Egyptian medicine was the result of experimentation, observation, and physical remedies which were supplemented by magical ones:
Magic is effective together with medicine. Medicine is effective together with magic.
From the Ebers Papyrus
Incantations, prayers to the gods, and above all to Sekhmet, the goddess of healing, were often accompanied by herbal and other medicines to heal the sick and wounded. Preventive measures included prayers, various kinds of heku (magic), and above all the wearing of amulets.
The Egyptian priest-physician-magician had a number of important functions. First, to discover the nature of the particular entity possessing the person and then attack, drive it out, or otherwise destroy it. This was done by some powerful magic for which rituals, spells, incantations, talismans and amulets were used. The priests/priestesses of Sekhmet were also involved in the prevention of plagues, inspection of sacrificial animals and even veterinary medicine.
Physical medicines such as herbs were mostly expected to help with pain, while magic would be needed for the cure. A section in the Papyrus Ebers is about charms and invocations used to encourage healing. One spell, recited before taking an herbal remedy, reads as follows: “Come Remedy! Come thou who expellest (evil) things in this my stomach and in these my limbs!” After the wording of these spells, a recommendation may follow, such as: “Truly excellent. Millions of times.”
Nothing certain is known about the way physicians acquired their medical knowledge, but is has been suggested that the Per-Ankh, Houses of Life, associated with Sekhmet, were teaching centers for physicians.
During the Old Kingdom, women in ancient Egypt regularly became physicians and midwives and medical schools, for women only, existed. Merit-Ptah (Beloved of the god Ptah) was the chief physician of the Pharaoh’s court during the Second Dynasty. She is referred to as “Chief Physician” in an inscription left on her grave at Saqqara which implies that she held a position in which she taught and supervised physicians, and that she was the physician to the Pharaoh. This was around 2700 BCE, before the building of Khufu’s Great Pyramid.
Another Old Kingdom female physician named Peseshet left a stone stela which recorded her positions of Overseer of Funerary Priestesses and of Overseer of Female Physicians. This was around 2500 BCE. Merit-Ptah and Peseshet are regarded as the earliest recorded women physicians.
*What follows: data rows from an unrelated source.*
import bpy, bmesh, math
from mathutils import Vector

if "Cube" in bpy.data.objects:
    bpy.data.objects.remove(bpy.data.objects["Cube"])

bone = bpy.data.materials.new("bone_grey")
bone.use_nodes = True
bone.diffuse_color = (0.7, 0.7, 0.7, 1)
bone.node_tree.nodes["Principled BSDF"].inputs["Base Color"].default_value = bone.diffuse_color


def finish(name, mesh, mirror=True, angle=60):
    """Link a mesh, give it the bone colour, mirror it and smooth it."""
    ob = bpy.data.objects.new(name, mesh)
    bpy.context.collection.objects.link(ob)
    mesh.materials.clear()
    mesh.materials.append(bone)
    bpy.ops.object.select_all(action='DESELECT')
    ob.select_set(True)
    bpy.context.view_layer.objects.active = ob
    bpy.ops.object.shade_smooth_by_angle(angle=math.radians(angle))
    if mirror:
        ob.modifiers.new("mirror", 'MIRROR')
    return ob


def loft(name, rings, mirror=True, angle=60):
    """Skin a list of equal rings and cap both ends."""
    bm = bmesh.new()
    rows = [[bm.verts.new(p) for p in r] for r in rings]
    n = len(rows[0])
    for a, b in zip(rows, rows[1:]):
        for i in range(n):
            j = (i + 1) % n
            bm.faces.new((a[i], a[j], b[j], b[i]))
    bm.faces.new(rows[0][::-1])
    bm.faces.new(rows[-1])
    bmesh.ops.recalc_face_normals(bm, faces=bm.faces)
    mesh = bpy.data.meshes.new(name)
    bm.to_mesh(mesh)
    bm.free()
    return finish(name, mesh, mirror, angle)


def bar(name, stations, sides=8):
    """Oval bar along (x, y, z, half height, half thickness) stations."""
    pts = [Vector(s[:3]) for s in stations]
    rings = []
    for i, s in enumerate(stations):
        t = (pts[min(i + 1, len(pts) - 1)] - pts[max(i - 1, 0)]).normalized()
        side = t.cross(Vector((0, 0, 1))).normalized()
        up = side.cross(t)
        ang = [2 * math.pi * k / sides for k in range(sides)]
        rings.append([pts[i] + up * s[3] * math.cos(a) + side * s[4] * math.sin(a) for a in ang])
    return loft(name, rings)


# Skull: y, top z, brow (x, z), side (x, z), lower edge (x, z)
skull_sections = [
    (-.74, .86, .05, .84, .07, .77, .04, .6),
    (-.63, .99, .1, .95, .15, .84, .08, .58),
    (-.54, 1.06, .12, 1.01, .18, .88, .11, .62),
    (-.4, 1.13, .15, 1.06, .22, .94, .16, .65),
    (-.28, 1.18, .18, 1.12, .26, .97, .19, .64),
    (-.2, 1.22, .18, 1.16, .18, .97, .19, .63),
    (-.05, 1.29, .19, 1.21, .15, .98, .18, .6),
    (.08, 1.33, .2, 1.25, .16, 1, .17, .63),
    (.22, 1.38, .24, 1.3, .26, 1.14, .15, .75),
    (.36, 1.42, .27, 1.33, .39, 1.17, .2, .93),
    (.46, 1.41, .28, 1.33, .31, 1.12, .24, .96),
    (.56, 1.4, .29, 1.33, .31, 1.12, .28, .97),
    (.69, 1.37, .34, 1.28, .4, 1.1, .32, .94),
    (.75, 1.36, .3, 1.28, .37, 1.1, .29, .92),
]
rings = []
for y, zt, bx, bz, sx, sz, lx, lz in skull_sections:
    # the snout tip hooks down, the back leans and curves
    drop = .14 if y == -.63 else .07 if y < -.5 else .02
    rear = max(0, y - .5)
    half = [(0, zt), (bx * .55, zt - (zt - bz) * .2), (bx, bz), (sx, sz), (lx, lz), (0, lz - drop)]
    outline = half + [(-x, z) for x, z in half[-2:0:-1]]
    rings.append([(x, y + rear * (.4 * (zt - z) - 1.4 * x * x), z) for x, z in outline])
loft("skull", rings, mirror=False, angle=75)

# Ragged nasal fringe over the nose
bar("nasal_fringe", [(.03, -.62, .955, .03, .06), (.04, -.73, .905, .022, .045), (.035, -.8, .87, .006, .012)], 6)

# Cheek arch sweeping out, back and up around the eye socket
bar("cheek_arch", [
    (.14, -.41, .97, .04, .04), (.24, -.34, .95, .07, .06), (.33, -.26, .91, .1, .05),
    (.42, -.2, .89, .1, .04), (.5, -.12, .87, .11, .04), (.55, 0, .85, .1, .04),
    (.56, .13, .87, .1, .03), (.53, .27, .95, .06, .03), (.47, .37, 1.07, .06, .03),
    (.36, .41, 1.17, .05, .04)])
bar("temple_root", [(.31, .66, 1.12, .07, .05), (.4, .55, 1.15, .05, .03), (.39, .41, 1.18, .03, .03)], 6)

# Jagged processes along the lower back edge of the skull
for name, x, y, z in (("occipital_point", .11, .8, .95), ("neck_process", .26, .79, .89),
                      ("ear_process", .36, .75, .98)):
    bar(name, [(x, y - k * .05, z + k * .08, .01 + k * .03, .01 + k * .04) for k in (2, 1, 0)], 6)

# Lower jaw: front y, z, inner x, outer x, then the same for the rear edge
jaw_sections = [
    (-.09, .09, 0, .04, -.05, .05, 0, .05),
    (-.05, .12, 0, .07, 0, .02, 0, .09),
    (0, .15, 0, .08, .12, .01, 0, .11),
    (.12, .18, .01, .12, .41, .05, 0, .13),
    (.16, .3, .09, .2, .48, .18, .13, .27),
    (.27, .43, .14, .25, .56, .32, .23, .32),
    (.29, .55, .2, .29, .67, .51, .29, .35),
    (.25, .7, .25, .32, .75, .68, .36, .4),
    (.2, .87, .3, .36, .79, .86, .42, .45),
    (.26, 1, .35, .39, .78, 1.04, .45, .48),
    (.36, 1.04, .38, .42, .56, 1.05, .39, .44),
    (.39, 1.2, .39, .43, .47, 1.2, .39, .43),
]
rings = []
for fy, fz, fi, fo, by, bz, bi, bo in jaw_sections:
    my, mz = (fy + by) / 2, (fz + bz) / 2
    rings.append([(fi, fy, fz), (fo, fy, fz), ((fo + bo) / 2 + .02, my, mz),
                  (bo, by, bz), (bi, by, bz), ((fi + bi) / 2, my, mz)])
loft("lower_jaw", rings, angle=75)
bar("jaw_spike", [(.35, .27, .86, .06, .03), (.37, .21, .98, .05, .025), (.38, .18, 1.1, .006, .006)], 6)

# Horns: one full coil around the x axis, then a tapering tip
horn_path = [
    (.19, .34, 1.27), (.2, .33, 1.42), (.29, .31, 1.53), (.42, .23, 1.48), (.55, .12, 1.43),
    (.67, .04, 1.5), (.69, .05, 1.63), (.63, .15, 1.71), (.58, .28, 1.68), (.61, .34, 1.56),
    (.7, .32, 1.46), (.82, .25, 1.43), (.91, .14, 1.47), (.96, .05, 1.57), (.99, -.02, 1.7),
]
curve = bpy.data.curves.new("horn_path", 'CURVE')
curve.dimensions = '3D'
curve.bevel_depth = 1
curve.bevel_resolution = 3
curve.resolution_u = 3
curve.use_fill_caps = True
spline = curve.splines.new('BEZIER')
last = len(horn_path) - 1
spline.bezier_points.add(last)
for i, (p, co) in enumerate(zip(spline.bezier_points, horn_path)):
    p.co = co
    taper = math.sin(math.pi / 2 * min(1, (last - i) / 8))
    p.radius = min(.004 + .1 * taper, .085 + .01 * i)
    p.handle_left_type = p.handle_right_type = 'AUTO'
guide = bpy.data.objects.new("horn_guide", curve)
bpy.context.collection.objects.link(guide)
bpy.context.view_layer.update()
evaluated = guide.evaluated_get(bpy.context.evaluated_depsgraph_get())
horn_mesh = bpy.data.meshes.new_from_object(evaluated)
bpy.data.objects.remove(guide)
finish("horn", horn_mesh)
Herbs played a major part in Egyptian medicine. The plant medicines mentioned in the Ebers Papyrus include opium, cannabis, myrrh, frankincense, fennel, cassia, senna, thyme, henna, juniper, aloe, linseed and castor oil. Cloves of garlic have been found in Egyptian burial sites, including the tomb of Tutankhamen and in the sacred underground temple of the bulls at Saqqara. Many herbs were steeped in wine, which was then drunk as an oral medicine.
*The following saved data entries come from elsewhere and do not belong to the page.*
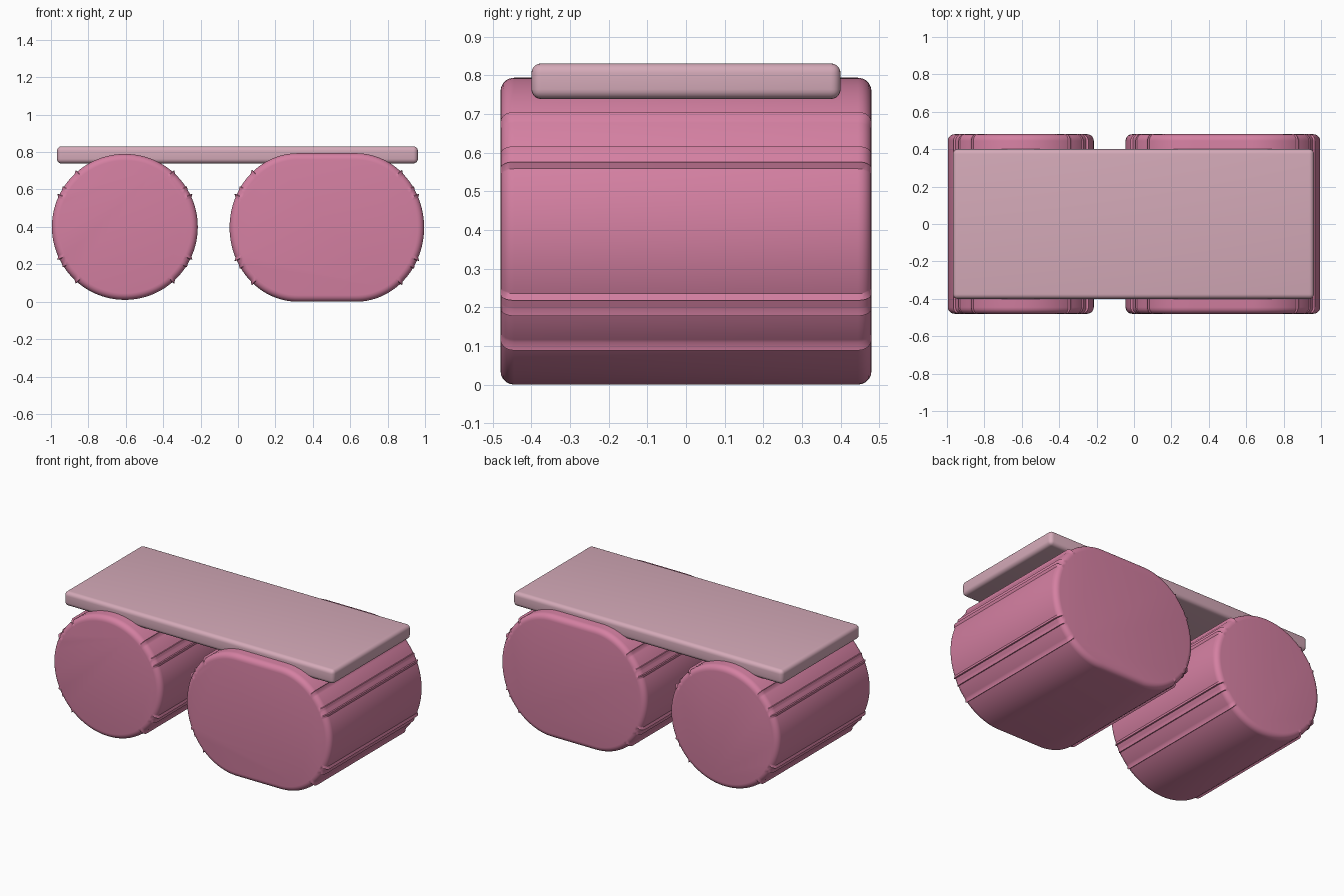
import bpy
import bmesh
from math import cos, sin, pi, radians, copysign

if "Cube" in bpy.data.objects:
    bpy.data.objects.remove(bpy.data.objects["Cube"], do_unlink=True)


def material(name, rgb):
    mat = bpy.data.materials.new(name)
    mat.use_nodes = True
    colour = (*rgb, 1)
    mat.diffuse_color = colour
    mat.node_tree.nodes["Principled BSDF"].inputs["Base Color"].default_value = colour
    return mat


def finish(bm, name, mat):
    bmesh.ops.recalc_face_normals(bm, faces=bm.faces)
    mesh = bpy.data.meshes.new(name)
    bm.to_mesh(mesh)
    bm.free()
    mesh.materials.append(mat)
    obj = bpy.data.objects.new(name, mesh)
    bpy.context.collection.objects.link(obj)
    bpy.ops.object.select_all(action="DESELECT")
    obj.select_set(True)
    bpy.context.view_layer.objects.active = obj
    bpy.ops.object.shade_smooth_by_angle(angle=radians(35))
    return obj


# Fine lengthwise ridges, as angles above the horizontal in each quadrant
RIDGES = (26, 33, 49)
RIDGE_HEIGHT = 0.012


def quadrant():
    """Angle and outward lift of each profile point from side to top."""
    points = [(a, 0) for a in range(0, 91, 3) if all(abs(a - r) > 1 for r in RIDGES)]
    for r in RIDGES:
        lift = RIDGE_HEIGHT * (0.5 if r == RIDGES[1] else 1)
        points += [(r - 2.5, 0), (r, lift), (r + 0.5, 0)]
    return sorted(points)


def outline():
    q = quadrant()
    points = q + [(180 - a, h) for a, h in reversed(q)]
    points += [(180 + a, h) for a, h in q] + [(360 - a, h) for a, h in reversed(q)]
    return [p for i, p in enumerate(points) if abs(p[0] - points[i - 1][0]) % 360 > 0.01
            or p[0] % 180 == 90]


def drum(name, x, z, rx, rz, flat, mat, depth=0.48, edge=0.035, steps=5):
    """Rounded-edge drum along y, with an optional flat run on top and bottom."""
    bm = bmesh.new()
    rounding = [(edge * (1 - cos(t)), edge * (1 - sin(t)))
                for t in (pi / 2 * i / steps for i in range(steps + 1))]
    stations = [(-depth + b, edge - a) for a, b in reversed(rounding)]
    stations = [(-depth + edge * (1 - sin(t)), edge * (1 - cos(t)))
                for t in (pi / 2 * (1 - i / steps) for i in range(steps + 1))]
    stations += [(-y, inset) for y, inset in reversed(stations)]
    points = outline()
    rings = []
    for y, inset in stations:
        ring = []
        for i, (a, lift) in enumerate(points):
            c, s = cos(radians(a)), sin(radians(a))
            # the doubled points at top and bottom span the flat run
            if a % 180 == 90:
                first = abs(points[i - 1][0] - a) > 0.01
                side = (1 if first else -1) * copysign(1, s)
            else:
                side = copysign(1, c)
            ring.append(bm.verts.new((x + side * flat + (rx + lift - inset) * c, y,
                                      z + (rz + lift - inset) * s)))
        rings.append(ring)
    n = len(points)
    for low, high in zip(rings, rings[1:]):
        for i in range(n):
            j = (i + 1) % n
            bm.faces.new((low[i], low[j], high[j], high[i]))
    bm.faces.new(rings[0])
    bm.faces.new(rings[-1])
    bmesh.ops.remove_doubles(bm, verts=bm.verts, dist=0.0002)
    return finish(bm, name, mat)


def rounded_board(name, centre, size, radius, mat):
    bm = bmesh.new()
    bmesh.ops.create_cube(bm, size=1)
    bmesh.ops.scale(bm, vec=size, verts=bm.verts)
    bmesh.ops.translate(bm, vec=centre, verts=bm.verts)
    bmesh.ops.bevel(bm, geom=bm.edges[:], offset=radius, segments=5,
                    profile=0.5, affect="EDGES")
    return finish(bm, name, mat)


rose = material("rose pink", (0.66, 0.215, 0.36))
pale = material("pale pink", (0.66, 0.40, 0.48))

# Two drums carrying the board
drum("round_drum", -0.605, 0.4, 0.39, 0.39, 0, rose)
drum("long_drum", 0.475, 0.397, 0.365, 0.397, 0.155, rose)

# Board resting across both
rounded_board("top_board", (-0.003, 0, 0.785), (1.93, 0.8, 0.092), 0.025, pale)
Here are some heku remedies of the Ancient Egyptian written in the Ebers Papyrus and the Hearst Medical Papyrus:
Garlic and onions were thought to aid endurance, and consumed large quantities of them. Raw garlic was routinely given to those suffering with bronchial-pulmonary complaints. Onions helped against problems of the digestive system. Garlic was an important healing agent then just as it still is to the modern Egyptian and to most of the peoples in the Mediterranean area. Fresh cloves were peeled and mashed into a mixture of vinegar and water. This can be used to gargle and rinse the mouth, or taken internally to treat sore throats and toothache. Another way to take garlic both for prevention as well as treatment is to chew several cloves of mashed garlic in olive oil. Applied as an external liniment or taken internally it was thought beneficial for bronchial and lung complaints including colds. A freshly peeled clove of raw garlic wrapped in cloth and pinned to the undergarment was hoped to protect against infectious diseases.
Coriander was considered to have cooling, stimulant, carminative and digestive properties. Both the seeds and the plant were used as a spice in cooking to prevent and eliminate flatulence, they were also taken as a tea for stomach and all kinds of urinary complaints including cystitis. Coriander leaves were commonly added fresh to spicy foods to moderate their irritating effects. It was one of the herbs offered to the gods by the Pharoah, and seeds were found in the tomb of Tutankhamen and in other ancient burial sites.
Cumin is an herb indigenous to Egypt. The seeds were considered to be a stimulant and effective against flatulence. Cumin powder mixed with some flour as a binder and a little water was applied to relieve the pain of any aching or arthritic joints.
Leaves from many plants, such as willow, sycamore, and acacia were used in poultices. Tannic Acid derived from acacia seeds was used to heal burns.
Perhaps next time you feel under the weather, consider one of these remedies (some of which sound familiar in modern times), grab your favorite amulet, and say a prayer to the Goddess Sekhmet.